In a fair and just society, political pundits who got things this [expletive] wrong would never be listened to again. When their names were mentioned, people would mutter embarrassedly and try to change the subject. If they ever tried again to appear on television or write a column about politics, people would point and laugh at their cluelessness until stuff came out their noses. Children would throw turds at them in the street and pin “Kick Me” signs to their backs.

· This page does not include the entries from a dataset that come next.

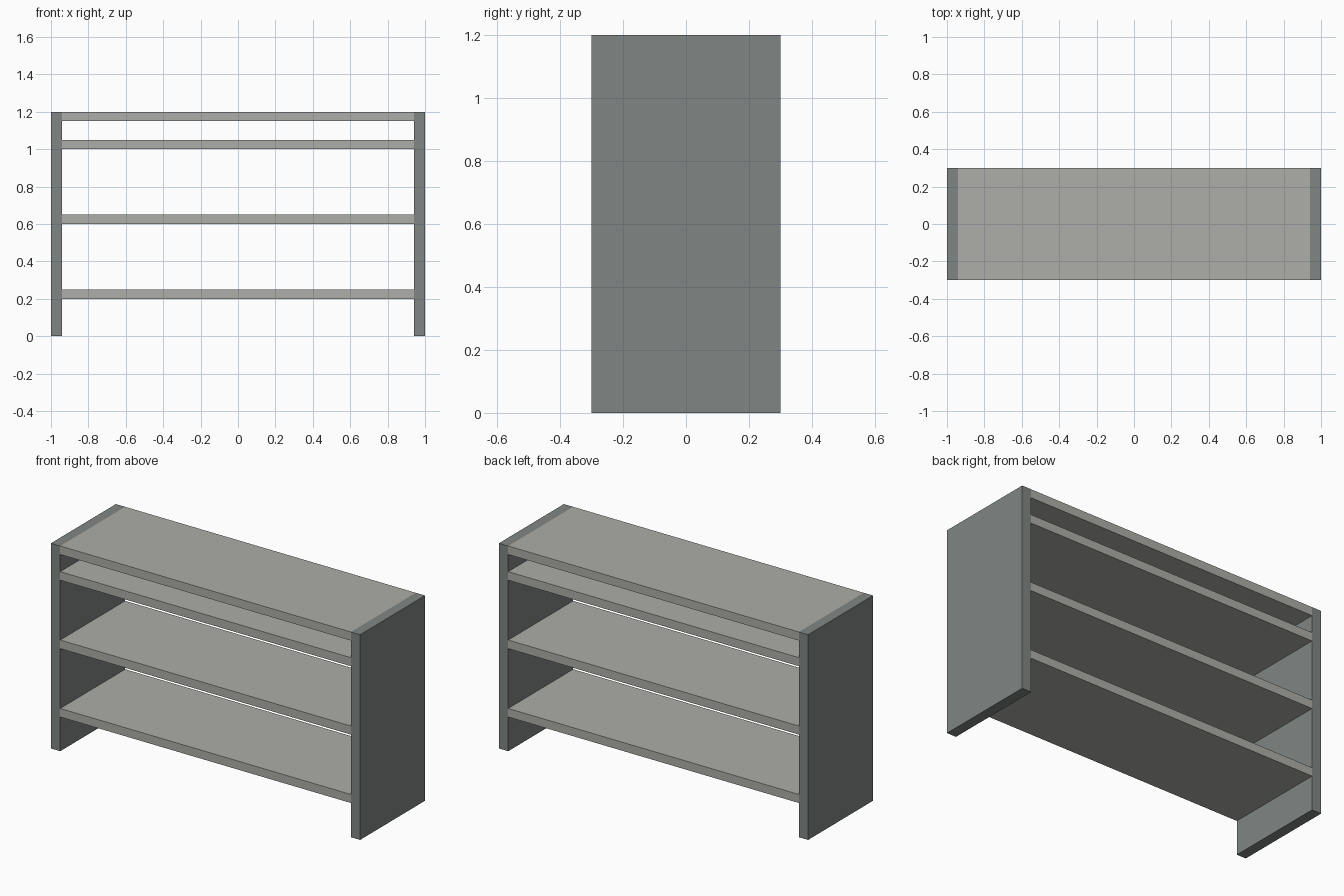
import bpy

cube = bpy.data.objects.get("Cube")
if cube:
    bpy.data.objects.remove(cube, do_unlink=True)

WIDTH, DEPTH, HEIGHT = 2.0, 0.6, 1.2
PANEL, BOARD = 0.06, 0.05


def make_material(name, color):
    mat = bpy.data.materials.new(name)
    mat.use_nodes = True
    mat.diffuse_color = color
    mat.node_tree.nodes["Principled BSDF"].inputs["Base Color"].default_value = color
    return mat


def box(name, size, center, mat):
    bpy.ops.mesh.primitive_cube_add(size=1, location=center)
    obj = bpy.context.object
    obj.name = name
    obj.scale = size
    bpy.ops.object.transform_apply(location=False, rotation=False, scale=True)
    obj.data.materials.append(mat)
    return obj


panel_grey = make_material("slate_grey", (0.216, 0.238, 0.231, 1))
shelf_grey = make_material("light_warm_grey", (0.418, 0.423, 0.397, 1))

# Upright side panels
for side, sign in (("left", 1), ("right", -1)):
    box(side + "_side_panel", (PANEL, DEPTH, HEIGHT),
        (sign * (WIDTH - PANEL) / 2, 0, HEIGHT / 2), panel_grey)

# Boards fitted between the panels, placed by their undersides
boards = {"bottom_shelf": 0.2, "middle_shelf": 0.6,
          "upper_shelf": 1.0, "top_board": HEIGHT - BOARD}
for name, underside in boards.items():
    box(name, (WIDTH - 2 * PANEL, DEPTH, BOARD),
        (0, 0, underside + BOARD / 2), shelf_grey)
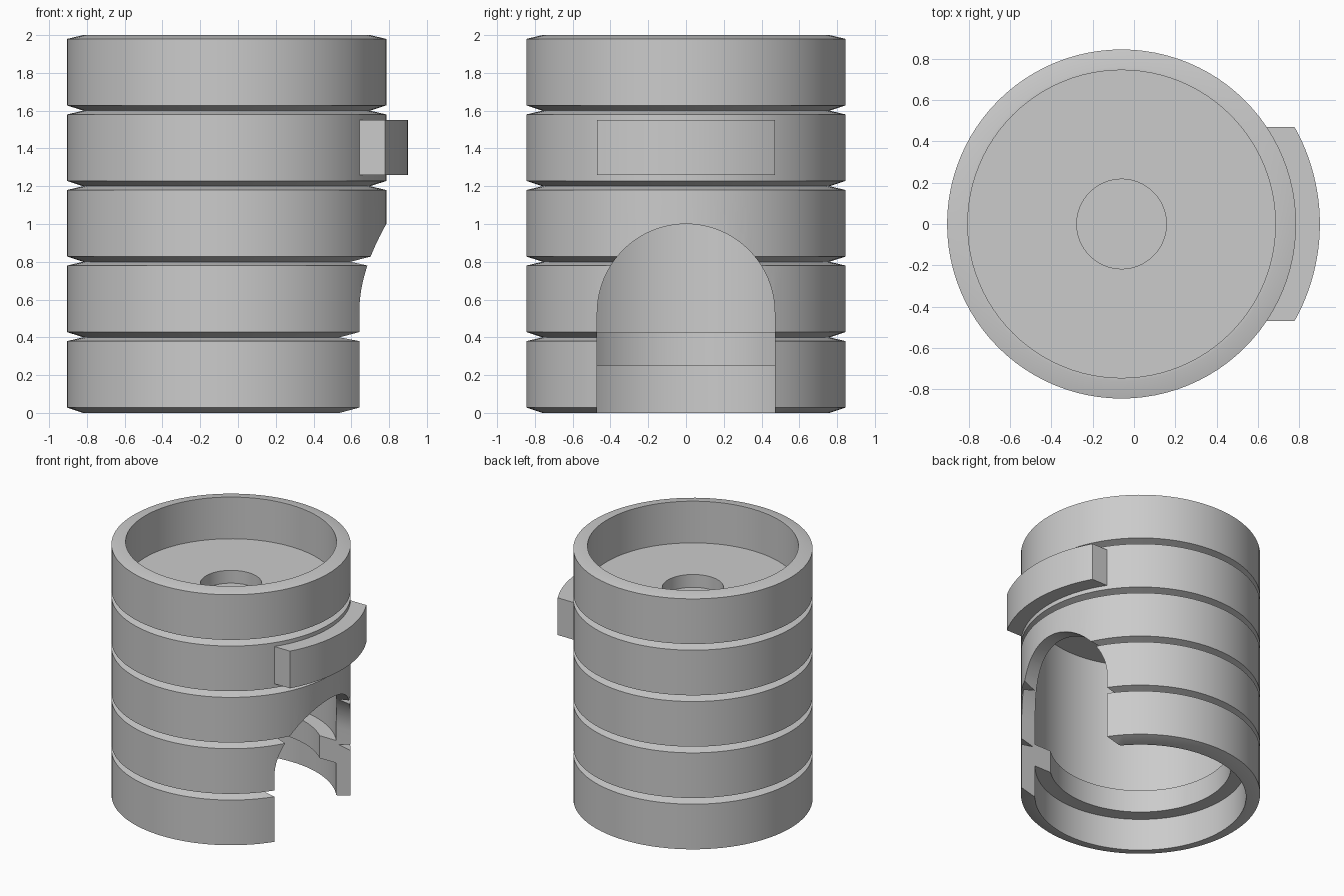
import bpy, bmesh, math
from mathutils import Matrix, Vector

if "Cube" in bpy.data.objects:
    bpy.data.objects.remove(bpy.data.objects["Cube"])

CX = -0.06       # axis of the round body
R = 0.845        # outer radius of the rings
R_GROOVE = 0.76  # radius at the grooves
R_IN = 0.745     # inner wall radius
HALF = 0.47      # half width of doorway and tab
SEG = 96

grey = bpy.data.materials.new("light_grey")
grey.diffuse_color = (0.6, 0.6, 0.6, 1)
grey.use_nodes = True
grey.node_tree.nodes["Principled BSDF"].inputs["Base Color"].default_value = grey.diffuse_color


def make_object(name, bm):
    bmesh.ops.recalc_face_normals(bm, faces=bm.faces[:])
    mesh = bpy.data.meshes.new(name)
    bm.to_mesh(mesh)
    bm.free()
    mesh.materials.append(grey)
    obj = bpy.data.objects.new(name, mesh)
    bpy.context.collection.objects.link(obj)
    return obj


def revolve(name, profile):
    """Spin an (r, z) profile that starts and ends on the axis."""
    bm = bmesh.new()
    verts = [bm.verts.new((CX + r, 0, z)) for r, z in profile]
    edges = [bm.edges.new(pair) for pair in zip(verts, verts[1:])]
    bmesh.ops.spin(bm, geom=verts + edges, cent=(CX, 0, 0), axis=(0, 0, 1),
                   angle=2 * math.pi, steps=SEG, use_merge=False)
    bmesh.ops.remove_doubles(bm, verts=bm.verts[:], dist=1e-4)
    return make_object(name, bm)


def extrude(name, outline, vec):
    bm = bmesh.new()
    face = bm.faces.new([bm.verts.new(p) for p in outline])
    res = bmesh.ops.extrude_face_region(bm, geom=[face], use_keep_orig=True)
    top = [g for g in res["geom"] if isinstance(g, bmesh.types.BMVert)]
    bmesh.ops.translate(bm, vec=Vector(vec), verts=top)
    return make_object(name, bm)


def smooth(obj):
    bpy.ops.object.select_all(action='DESELECT')
    obj.select_set(True)
    bpy.context.view_layer.objects.active = obj
    bpy.ops.object.shade_smooth_by_angle(angle=math.radians(30))


# Ringed body: cavity with ledge, five chamfered rings, top recess and blind hole
inside = [(0, 1.5), (R_IN, 1.5), (R_IN, 0.425), (0.64, 0.425), (0.64, 0.25),
          (R_IN, 0.25), (R_IN, 0), (R_GROOVE, 0)]
rings = []
for i in range(5):
    z = 0.4 * i
    rings += [(R, z + 0.028), (R, z + 0.38), (R_GROOVE, z + 0.4)]
recess = [(R_IN, 2.0), (R_IN, 1.675), (0.217, 1.675), (0.217, 1.575), (0, 1.575)]
body = revolve("ringed_body", inside + rings + recess)

# Arched doorway cut through the right wall
arch = [(0.2, HALF, -0.1)]
for i in range(41):
    a = math.pi * i / 40
    arch.append((0.2, HALF * math.cos(a), 0.53 + HALF * math.sin(a)))
arch.append((0.2, -HALF, -0.1))
cutter = extrude("doorway_cutter", arch, (1.2, 0, 0))
cutter.hide_render = True

cut = body.modifiers.new("doorway", 'BOOLEAN')
cut.operation = 'DIFFERENCE'
cut.solver = 'EXACT'
cut.object = cutter
bpy.context.view_layer.objects.active = body
bpy.ops.object.modifier_apply(modifier=cut.name)
bpy.data.objects.remove(cutter)
smooth(body)


# Curved tab above the doorway, set into the wall
def arc(radius, z, n=24):
    end = math.asin(HALF / radius)
    return [(CX + radius * math.cos(t), radius * math.sin(t), z)
            for t in (end * (2 * i / n - 1) for i in range(n + 1))]


tab = extrude("curved_tab", arc(0.96, 1.26) + arc(0.80, 1.26)[::-1], (0, 0, 0.29))
smooth(tab)
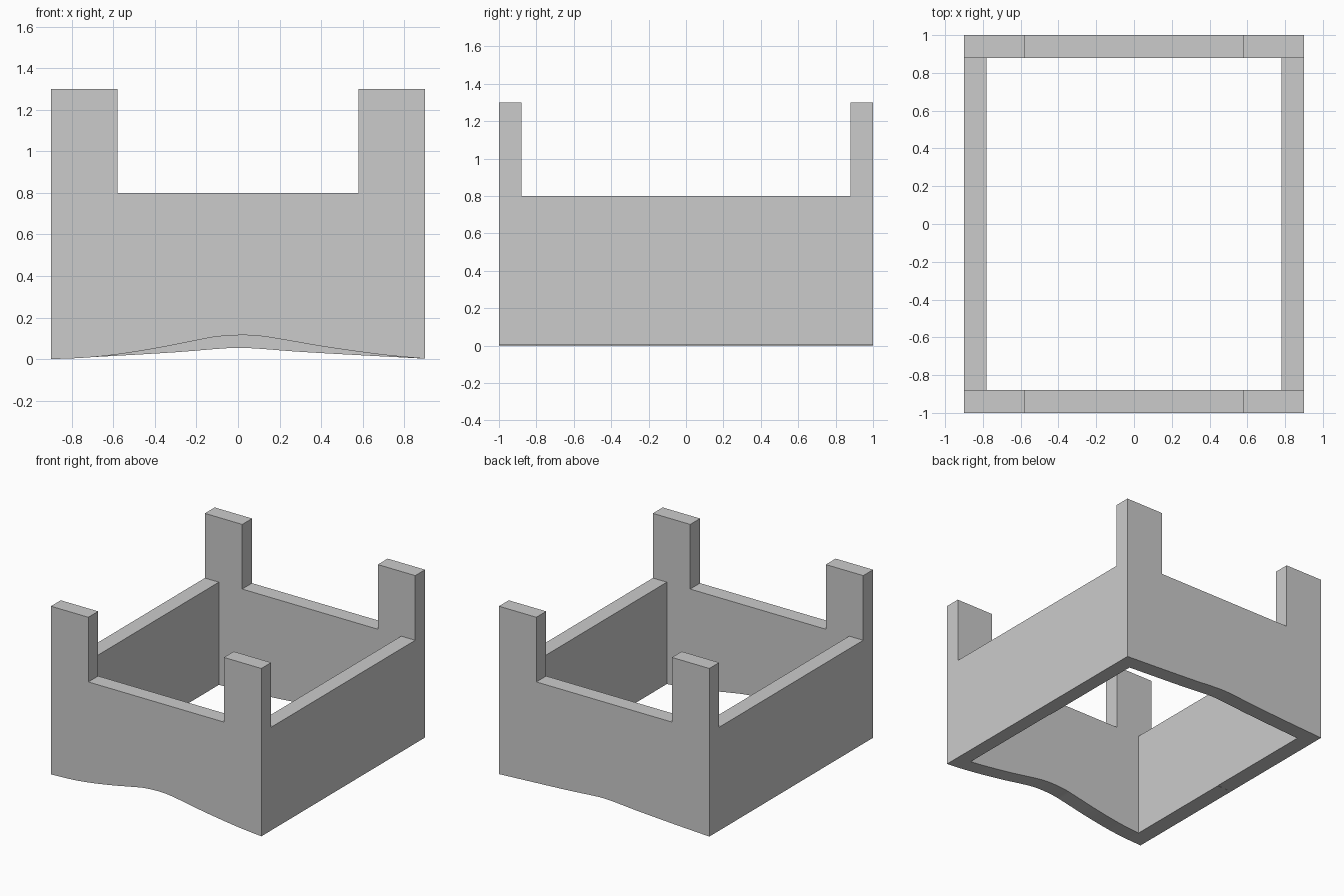
import bpy, bmesh
from mathutils import Vector
from math import radians

cube = bpy.data.objects.get("Cube")
if cube:
    bpy.data.objects.remove(cube, do_unlink=True)

HX, HY, WALL = 0.9, 1.0, 0.12
RAIL_Z, POST_Z, POST_X = 0.8, 1.3, 0.58

grey = bpy.data.materials.new("plain grey")
grey.use_nodes = True
color = (0.6, 0.6, 0.6, 1)
grey.diffuse_color = color
grey.node_tree.nodes["Principled BSDF"].inputs["Base Color"].default_value = color


def smooth_curve(pts, steps=5):
    """Interpolate a smooth curve through the given (x, z) points."""
    p = [Vector(q) for q in pts]
    p = [2 * p[0] - p[1]] + p + [2 * p[-1] - p[-2]]
    out = []
    for a, b, c, d in zip(p, p[1:], p[2:], p[3:]):
        for i in range(steps):
            t = i / steps
            out.append(0.5 * (2 * b + (c - a) * t + (2 * a - 5 * b + 4 * c - d) * t ** 2
                              + (3 * b - a - 3 * c + d) * t ** 3))
    return out + [p[-2]]


def extrude_profile(name, profile, y0, y1):
    """Solid made from an (x, z) outline pushed along y."""
    bm = bmesh.new()
    face = bm.faces.new([bm.verts.new((x, y0, z)) for x, z in profile])
    new = bmesh.ops.extrude_face_region(bm, geom=[face])["geom"]
    bmesh.ops.translate(bm, vec=(0, y1 - y0, 0),
                        verts=[v for v in new if isinstance(v, bmesh.types.BMVert)])
    bmesh.ops.recalc_face_normals(bm, faces=bm.faces)
    mesh = bpy.data.meshes.new(name)
    bm.to_mesh(mesh)
    bm.free()
    mesh.materials.append(grey)
    obj = bpy.data.objects.new(name, mesh)
    bpy.context.collection.objects.link(obj)
    return obj


def combine(obj, other, operation):
    """Apply a boolean and discard the second solid."""
    mod = obj.modifiers.new("combine", 'BOOLEAN')
    mod.object, mod.operation, mod.solver = other, operation, 'EXACT'
    bpy.context.view_layer.objects.active = obj
    bpy.ops.object.modifier_apply(modifier=mod.name)
    bpy.data.objects.remove(other, do_unlink=True)


def box(name, hx, y0, y1, z0, z1):
    return extrude_profile(name, [(-hx, z0), (hx, z0), (hx, z1), (-hx, z1)], y0, y1)


# Notched upper outline shared by both ends
top = [(HX, POST_Z), (POST_X, POST_Z), (POST_X, RAIL_Z),
       (-POST_X, RAIL_Z), (-POST_X, POST_Z), (-HX, POST_Z)]

# Arched lower edges: tall at the front, shallow at the back
front_arch = smooth_curve([(-HX, 0), (-0.75, 0.006), (-0.6, 0.02), (-0.4, 0.051), (-0.2, 0.09),
                           (-0.1, 0.108), (0.02, 0.115), (0.12, 0.109), (0.25, 0.088),
                           (0.4, 0.062), (0.6, 0.033), (0.75, 0.015), (HX, 0.002)])
back_arch = smooth_curve([(-HX, 0), (-0.6, 0.015), (-0.3, 0.033), (-0.1, 0.049), (0, 0.054),
                          (0.1, 0.05), (0.3, 0.035), (0.6, 0.018), (HX, 0.002)])

# Two halves meeting in the middle of the side walls
frame = extrude_profile("frame", front_arch + top, -HY, 0)
combine(frame, extrude_profile("back_half", back_arch + top, 0, HY), 'UNION')

# Open middle, and lowered side rails between the corner posts
combine(frame, box("cavity", HX - WALL, WALL - HY, HY - WALL, -1, 2), 'DIFFERENCE')
combine(frame, box("side_gap", 2, WALL - HY, HY - WALL, RAIL_Z, 2), 'DIFFERENCE')

bpy.ops.object.select_all(action='DESELECT')
frame.select_set(True)
bpy.context.view_layer.objects.active = frame
bpy.ops.object.shade_smooth_by_angle(angle=radians(30))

The sheer shame engendered by their own stupidity would trap them at home forever, dressed in the tattered rags of their reputations, wearing only one shoe and constantly revisiting the rotted ruins of a table laid with celebratory cake and Romney/Ryan How to Vote cards.
Upon reflection, and upon reminding myself that both of Obama’s victories have had as much to do with America’s evolving demographics as anything else, I’m inclined to go a little less harshly on these folks than is Sarah, but only for this reason: Sarah seems to think that the point of political pundits is to get things right. After a night and day of reflection, I’ve come to a slightly different conclusion, which is that their point isn’t to get things right, it’s to provide entertainment and psychological sustenance for the aging, dying cohort that is the Fox/GOP base right now. It’s about telling an audience what they want to hear, not what they need to know. And among the corporate entities that employ the above-named miscreants, Fox, at least, hasn’t always been completely dishonest about what it was trying to do.
‘NOTHER UPDATE: Besides Silver, two other people nailed this year’s EV count, although I don’t know as much about their methods as I do Silver’s (and I don’t know all that much about Silver’s except that it doesn’t involve his gut): Democratic strategist Chris Lehane and Josh Putnam, who professes political science at my alma mater, Davidson. (h/t commenter Scott Denham.) It’s worth clicking through to that chart and noting that of the prognosticators with a political affiliation, only one Democrat, CNBC’s Jim Cramer, scored worse than the best-scoring GOP pundit, Ross Douthat of the New York Times. Douthat predicted a 271-267 Obama victory and was the only one on his side to predict an Obama win at all.
I wouldn’t take financial advice from Cramer, either.